■ **What you have to do**:
Read the listing below and copy out each line where the word "name" occurs.

**** Data for processing

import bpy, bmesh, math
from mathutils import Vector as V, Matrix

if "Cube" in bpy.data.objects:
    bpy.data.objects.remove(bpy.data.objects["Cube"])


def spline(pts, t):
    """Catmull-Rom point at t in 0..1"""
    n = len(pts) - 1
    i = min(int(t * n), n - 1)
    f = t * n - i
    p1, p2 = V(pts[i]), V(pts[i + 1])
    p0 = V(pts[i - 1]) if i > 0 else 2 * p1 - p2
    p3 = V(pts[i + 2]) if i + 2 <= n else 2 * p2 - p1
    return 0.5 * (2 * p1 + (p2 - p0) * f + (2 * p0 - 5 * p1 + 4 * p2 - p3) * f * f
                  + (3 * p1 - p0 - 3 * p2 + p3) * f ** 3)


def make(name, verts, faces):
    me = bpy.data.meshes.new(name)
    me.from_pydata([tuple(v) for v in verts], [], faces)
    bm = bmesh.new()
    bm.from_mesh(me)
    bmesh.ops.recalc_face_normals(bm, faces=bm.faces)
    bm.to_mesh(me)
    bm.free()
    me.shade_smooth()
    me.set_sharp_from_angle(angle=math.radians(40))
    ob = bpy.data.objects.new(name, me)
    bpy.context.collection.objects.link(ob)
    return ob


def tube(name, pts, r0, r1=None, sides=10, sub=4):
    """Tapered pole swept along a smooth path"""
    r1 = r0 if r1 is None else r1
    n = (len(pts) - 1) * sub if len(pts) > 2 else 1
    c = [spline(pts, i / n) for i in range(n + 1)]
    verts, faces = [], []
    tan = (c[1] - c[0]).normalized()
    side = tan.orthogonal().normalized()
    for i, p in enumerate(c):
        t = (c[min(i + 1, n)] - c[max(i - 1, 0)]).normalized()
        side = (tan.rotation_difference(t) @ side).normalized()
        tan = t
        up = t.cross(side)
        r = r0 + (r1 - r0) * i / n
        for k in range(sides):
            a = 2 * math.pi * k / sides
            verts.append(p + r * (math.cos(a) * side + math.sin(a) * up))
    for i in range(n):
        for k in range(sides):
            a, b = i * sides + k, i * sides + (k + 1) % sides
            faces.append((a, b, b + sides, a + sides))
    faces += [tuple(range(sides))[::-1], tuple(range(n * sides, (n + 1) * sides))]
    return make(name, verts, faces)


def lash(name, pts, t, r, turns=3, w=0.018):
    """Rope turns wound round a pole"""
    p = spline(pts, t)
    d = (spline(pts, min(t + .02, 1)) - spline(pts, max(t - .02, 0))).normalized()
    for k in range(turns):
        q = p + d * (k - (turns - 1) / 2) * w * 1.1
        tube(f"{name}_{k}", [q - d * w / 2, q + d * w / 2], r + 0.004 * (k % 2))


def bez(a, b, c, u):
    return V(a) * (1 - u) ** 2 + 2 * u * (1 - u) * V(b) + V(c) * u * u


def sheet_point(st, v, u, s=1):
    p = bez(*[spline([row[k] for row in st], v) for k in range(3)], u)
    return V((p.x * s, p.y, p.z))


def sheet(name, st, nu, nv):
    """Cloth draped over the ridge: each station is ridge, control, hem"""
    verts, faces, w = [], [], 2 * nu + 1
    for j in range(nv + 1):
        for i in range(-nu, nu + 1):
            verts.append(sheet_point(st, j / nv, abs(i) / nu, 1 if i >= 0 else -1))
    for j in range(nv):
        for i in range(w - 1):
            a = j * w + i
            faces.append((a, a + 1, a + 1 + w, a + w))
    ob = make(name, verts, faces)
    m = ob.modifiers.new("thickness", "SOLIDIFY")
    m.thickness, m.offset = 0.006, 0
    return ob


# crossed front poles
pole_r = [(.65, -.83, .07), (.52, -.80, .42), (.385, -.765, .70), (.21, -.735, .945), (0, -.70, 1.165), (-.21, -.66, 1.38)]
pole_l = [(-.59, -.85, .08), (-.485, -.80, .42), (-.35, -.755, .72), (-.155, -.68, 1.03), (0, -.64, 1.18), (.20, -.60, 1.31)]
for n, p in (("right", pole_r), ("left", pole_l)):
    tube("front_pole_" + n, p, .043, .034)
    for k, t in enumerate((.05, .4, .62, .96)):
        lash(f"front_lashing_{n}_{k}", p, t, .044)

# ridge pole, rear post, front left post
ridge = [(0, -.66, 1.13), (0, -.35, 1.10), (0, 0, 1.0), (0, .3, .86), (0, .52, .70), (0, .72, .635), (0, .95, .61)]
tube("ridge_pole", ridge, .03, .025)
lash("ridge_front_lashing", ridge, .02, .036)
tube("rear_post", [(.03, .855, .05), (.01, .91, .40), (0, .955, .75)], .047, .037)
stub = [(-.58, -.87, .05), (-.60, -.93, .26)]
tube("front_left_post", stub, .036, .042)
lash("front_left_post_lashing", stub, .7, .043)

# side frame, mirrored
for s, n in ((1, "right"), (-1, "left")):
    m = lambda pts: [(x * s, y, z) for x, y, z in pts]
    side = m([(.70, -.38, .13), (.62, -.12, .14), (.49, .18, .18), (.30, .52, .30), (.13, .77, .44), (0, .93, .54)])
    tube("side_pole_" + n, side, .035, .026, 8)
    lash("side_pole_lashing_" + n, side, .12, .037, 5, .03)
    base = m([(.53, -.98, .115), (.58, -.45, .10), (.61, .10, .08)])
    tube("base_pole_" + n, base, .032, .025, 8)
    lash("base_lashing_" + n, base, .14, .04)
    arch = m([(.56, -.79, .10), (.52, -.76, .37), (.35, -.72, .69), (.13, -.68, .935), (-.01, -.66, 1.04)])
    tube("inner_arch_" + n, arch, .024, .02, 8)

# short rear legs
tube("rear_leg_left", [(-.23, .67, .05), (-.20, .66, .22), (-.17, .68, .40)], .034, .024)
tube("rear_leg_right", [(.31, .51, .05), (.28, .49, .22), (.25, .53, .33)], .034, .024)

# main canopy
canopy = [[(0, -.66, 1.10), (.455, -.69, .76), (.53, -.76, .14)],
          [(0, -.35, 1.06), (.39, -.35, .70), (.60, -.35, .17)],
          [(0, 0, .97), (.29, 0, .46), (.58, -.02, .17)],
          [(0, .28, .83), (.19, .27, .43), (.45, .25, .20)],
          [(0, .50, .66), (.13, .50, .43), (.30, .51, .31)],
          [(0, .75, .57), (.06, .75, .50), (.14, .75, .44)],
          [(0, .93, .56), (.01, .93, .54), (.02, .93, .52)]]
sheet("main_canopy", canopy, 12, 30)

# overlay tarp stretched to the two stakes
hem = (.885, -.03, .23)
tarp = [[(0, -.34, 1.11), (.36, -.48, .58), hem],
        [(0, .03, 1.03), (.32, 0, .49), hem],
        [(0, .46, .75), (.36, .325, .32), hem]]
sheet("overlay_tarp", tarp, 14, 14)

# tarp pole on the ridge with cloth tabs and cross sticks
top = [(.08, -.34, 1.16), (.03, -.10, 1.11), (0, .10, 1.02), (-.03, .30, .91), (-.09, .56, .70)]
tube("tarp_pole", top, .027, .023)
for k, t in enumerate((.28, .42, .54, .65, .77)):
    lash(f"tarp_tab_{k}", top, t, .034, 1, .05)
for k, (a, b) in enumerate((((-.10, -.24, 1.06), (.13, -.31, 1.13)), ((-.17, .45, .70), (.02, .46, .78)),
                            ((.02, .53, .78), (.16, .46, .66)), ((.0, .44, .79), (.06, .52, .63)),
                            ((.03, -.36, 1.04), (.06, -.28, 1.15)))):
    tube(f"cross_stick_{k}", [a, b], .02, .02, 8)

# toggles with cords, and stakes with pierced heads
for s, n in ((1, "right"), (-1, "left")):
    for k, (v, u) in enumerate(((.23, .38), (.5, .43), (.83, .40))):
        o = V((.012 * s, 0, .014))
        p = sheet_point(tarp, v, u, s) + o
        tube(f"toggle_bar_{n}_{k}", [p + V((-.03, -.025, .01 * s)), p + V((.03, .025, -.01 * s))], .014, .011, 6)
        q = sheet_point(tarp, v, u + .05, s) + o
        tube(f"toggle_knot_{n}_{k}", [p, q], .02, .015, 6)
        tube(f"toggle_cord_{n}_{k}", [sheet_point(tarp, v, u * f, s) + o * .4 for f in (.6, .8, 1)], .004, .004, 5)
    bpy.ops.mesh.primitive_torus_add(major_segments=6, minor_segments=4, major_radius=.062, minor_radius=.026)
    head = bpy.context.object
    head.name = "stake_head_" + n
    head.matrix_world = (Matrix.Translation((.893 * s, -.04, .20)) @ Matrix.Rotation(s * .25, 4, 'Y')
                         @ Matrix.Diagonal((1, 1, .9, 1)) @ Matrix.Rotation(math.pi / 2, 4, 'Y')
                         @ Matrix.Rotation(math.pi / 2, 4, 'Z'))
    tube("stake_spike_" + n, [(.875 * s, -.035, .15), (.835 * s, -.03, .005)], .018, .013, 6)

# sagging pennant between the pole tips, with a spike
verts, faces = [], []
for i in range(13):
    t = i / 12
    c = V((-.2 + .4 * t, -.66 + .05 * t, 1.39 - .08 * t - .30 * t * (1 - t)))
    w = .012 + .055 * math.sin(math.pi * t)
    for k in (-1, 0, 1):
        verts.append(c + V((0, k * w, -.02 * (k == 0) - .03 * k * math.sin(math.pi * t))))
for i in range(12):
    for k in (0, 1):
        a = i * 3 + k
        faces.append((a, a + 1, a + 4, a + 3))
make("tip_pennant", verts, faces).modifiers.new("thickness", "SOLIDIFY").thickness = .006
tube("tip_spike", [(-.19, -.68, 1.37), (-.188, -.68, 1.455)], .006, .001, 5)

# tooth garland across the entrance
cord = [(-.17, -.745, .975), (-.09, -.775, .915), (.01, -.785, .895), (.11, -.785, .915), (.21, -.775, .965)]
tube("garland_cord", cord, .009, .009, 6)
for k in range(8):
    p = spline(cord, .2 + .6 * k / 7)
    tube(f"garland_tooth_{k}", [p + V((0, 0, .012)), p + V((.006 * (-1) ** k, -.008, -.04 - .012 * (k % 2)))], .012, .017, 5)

********

■ **Task output**:
def make(name, verts, faces):
    me = bpy.data.meshes.new(name)
    ob = bpy.data.objects.new(name, me)
def tube(name, pts, r0, r1=None, sides=10, sub=4):
    return make(name, verts, faces)
def lash(name, pts, t, r, turns=3, w=0.018):
        tube(f"{name}_{k}", [q - d * w / 2, q + d * w / 2], r + 0.004 * (k % 2))
def sheet(name, st, nu, nv):
    ob = make(name, verts, faces)
    head.name = "stake_head_" + n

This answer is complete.